Yes, you read that correctly. The anything goes scientists in the U.K. are upset about a new California company, StemLifeLine. From the StemLifeLine homepage the company says this:

StemLifeLine is a life sciences company offering a novel service for individuals who have undergone in vitro fertilization, fulfilled their childbearing needs and now have to decide what to do with their remaining stored embryos. We can help transform these embryos into individual stem cell lines that our clients may one day use to create therapies for themselves and their families.

Think of our service as investment for the future. With more than a decade of scientific research supporting the future use of embryonic stem cells and several therapies currently under development, therapies using embryonic stem cell lines may be available in the future.

What has the U.K. scientists so upset? First, it is a money making scheme which preys on the fears of parents. You better save those cells in case some day you need them to cure your sick children. And second, there are still NO, nada, zip, cures from embryo stem cells, so it is just another money making scheme. We have no market for embryonic stem cells so why the need for storage facilities?

Author Profile

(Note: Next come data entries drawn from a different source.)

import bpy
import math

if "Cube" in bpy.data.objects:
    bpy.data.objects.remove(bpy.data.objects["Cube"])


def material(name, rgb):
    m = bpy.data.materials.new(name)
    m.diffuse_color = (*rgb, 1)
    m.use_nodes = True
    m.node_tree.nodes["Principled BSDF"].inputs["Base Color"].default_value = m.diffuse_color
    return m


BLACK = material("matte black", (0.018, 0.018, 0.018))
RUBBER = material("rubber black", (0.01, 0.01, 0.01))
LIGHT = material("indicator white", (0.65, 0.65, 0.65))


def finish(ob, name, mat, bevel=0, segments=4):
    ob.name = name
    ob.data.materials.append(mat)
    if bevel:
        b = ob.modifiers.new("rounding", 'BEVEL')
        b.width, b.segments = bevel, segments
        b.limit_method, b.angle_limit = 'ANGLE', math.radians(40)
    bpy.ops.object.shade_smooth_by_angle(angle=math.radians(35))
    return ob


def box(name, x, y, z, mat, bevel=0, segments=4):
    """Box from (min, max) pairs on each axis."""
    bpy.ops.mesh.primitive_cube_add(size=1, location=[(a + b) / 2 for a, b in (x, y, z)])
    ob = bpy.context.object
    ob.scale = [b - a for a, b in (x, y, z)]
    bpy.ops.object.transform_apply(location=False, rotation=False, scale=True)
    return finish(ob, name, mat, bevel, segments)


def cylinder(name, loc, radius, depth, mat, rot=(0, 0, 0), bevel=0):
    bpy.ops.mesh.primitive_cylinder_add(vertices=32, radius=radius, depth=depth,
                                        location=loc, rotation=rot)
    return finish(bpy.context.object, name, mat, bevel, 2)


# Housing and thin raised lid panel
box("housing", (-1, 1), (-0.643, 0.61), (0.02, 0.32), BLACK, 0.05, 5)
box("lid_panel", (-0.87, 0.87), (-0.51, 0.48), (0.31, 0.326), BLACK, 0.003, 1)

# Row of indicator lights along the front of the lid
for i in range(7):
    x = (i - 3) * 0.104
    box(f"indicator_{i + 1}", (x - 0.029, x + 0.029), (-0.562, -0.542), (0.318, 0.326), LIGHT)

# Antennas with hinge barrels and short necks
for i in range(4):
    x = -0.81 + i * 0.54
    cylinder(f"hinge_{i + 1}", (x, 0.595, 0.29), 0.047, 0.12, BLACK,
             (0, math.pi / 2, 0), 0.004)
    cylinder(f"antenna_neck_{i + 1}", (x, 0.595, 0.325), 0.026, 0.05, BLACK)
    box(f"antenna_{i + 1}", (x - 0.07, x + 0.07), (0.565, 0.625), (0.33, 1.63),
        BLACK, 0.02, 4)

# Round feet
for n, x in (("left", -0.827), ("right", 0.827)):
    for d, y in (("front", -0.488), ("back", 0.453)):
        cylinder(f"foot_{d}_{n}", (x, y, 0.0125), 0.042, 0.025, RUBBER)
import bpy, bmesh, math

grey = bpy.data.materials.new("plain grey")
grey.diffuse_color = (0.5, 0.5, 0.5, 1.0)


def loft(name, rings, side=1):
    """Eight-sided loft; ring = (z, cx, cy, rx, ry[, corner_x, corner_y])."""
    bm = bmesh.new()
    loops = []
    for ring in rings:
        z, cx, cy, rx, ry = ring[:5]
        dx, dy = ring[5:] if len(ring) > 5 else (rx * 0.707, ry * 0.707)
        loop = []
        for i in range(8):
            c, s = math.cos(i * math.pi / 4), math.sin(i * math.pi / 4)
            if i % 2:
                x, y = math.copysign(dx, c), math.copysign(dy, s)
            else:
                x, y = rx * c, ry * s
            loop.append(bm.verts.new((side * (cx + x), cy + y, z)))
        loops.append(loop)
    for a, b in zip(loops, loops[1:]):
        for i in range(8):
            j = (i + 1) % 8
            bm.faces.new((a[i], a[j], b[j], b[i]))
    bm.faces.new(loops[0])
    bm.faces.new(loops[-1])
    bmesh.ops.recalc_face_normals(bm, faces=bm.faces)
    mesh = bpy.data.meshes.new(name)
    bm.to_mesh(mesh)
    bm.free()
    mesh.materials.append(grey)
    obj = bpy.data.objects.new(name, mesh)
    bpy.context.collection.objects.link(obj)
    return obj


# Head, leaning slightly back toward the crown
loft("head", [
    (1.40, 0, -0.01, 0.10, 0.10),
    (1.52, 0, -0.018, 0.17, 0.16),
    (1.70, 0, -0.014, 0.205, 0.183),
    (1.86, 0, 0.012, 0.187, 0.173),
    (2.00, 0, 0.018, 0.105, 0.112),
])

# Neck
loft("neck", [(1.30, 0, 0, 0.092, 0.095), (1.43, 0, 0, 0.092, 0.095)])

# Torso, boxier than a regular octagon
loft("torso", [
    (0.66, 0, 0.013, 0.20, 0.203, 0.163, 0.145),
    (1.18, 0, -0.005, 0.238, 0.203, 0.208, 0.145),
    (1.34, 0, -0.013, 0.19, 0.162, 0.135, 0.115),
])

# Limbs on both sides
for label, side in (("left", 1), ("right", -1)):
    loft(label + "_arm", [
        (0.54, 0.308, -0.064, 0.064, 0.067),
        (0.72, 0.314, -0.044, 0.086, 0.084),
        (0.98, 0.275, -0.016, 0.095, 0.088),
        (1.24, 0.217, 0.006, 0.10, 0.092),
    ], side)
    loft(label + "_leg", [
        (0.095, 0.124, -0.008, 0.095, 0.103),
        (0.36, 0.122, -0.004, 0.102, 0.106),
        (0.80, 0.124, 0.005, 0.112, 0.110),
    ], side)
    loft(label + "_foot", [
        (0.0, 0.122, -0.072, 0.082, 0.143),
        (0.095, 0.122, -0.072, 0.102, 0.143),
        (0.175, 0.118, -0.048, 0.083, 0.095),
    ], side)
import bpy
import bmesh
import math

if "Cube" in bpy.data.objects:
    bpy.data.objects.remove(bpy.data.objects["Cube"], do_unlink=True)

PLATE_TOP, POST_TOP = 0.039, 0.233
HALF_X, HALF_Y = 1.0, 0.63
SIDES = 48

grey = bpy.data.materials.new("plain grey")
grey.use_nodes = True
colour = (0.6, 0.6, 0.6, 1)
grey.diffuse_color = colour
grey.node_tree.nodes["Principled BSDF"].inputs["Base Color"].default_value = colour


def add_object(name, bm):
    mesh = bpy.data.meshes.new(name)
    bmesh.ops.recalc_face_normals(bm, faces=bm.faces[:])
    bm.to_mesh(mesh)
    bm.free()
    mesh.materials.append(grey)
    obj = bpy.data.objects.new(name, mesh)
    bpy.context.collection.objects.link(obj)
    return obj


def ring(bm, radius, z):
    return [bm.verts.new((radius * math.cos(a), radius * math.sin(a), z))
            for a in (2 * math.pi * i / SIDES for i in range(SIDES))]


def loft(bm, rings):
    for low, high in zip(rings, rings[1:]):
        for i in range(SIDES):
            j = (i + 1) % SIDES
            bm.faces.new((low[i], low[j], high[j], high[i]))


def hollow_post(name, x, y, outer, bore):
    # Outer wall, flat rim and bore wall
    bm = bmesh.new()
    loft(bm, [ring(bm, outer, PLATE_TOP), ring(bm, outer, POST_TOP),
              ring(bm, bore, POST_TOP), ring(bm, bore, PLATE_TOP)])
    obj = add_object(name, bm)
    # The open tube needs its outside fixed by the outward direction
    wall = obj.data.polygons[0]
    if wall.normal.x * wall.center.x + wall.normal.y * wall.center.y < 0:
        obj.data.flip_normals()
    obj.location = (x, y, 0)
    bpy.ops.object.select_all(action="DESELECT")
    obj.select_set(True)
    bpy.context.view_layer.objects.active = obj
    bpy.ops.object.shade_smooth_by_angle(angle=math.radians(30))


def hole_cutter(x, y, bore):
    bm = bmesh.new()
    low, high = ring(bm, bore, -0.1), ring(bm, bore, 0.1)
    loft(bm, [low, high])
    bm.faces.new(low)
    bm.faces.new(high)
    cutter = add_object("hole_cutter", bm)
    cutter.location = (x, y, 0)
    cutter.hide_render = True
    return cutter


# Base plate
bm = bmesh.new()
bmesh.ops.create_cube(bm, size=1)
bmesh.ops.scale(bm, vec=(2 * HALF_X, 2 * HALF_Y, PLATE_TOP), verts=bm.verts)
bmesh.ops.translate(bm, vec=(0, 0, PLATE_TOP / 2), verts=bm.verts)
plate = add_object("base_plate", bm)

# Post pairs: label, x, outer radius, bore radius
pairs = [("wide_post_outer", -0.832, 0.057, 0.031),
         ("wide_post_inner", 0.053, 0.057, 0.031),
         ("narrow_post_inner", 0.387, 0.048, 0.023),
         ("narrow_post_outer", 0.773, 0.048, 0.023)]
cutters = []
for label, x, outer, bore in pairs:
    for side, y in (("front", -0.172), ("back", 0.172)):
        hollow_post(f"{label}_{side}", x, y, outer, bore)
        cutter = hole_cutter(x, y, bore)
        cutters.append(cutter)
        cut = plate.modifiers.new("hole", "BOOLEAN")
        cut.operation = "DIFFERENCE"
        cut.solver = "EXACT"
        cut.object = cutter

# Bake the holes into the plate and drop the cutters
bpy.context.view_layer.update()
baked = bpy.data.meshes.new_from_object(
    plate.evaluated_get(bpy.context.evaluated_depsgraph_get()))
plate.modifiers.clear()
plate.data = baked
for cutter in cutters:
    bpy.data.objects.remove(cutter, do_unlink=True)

Jennifer Lahl, CBC Founder
Jennifer Lahl, CBC Founder
Jennifer Lahl, MA, BSN, RN, is founder and president of The Center for Bioethics and Culture Network. Lahl couples her 25 years of experience as a pediatric critical care nurse, a hospital administrator, and a senior-level nursing manager with a deep passion to speak for those who have no voice. Lahl’s writings have appeared in various publications including Cambridge University Press, the San Francisco Chronicle, the Dallas Morning News, and the American Journal of Bioethics. As a field expert, she is routinely interviewed on radio and television including ABC, CBS, PBS, and NPR. She is also called upon to speak alongside lawmakers and members of the scientific community, even being invited to speak to members of the European Parliament in Brussels to address issues of egg trafficking; she has three times addressed the United Nations during the Commission on the Status of Women on egg and womb trafficking.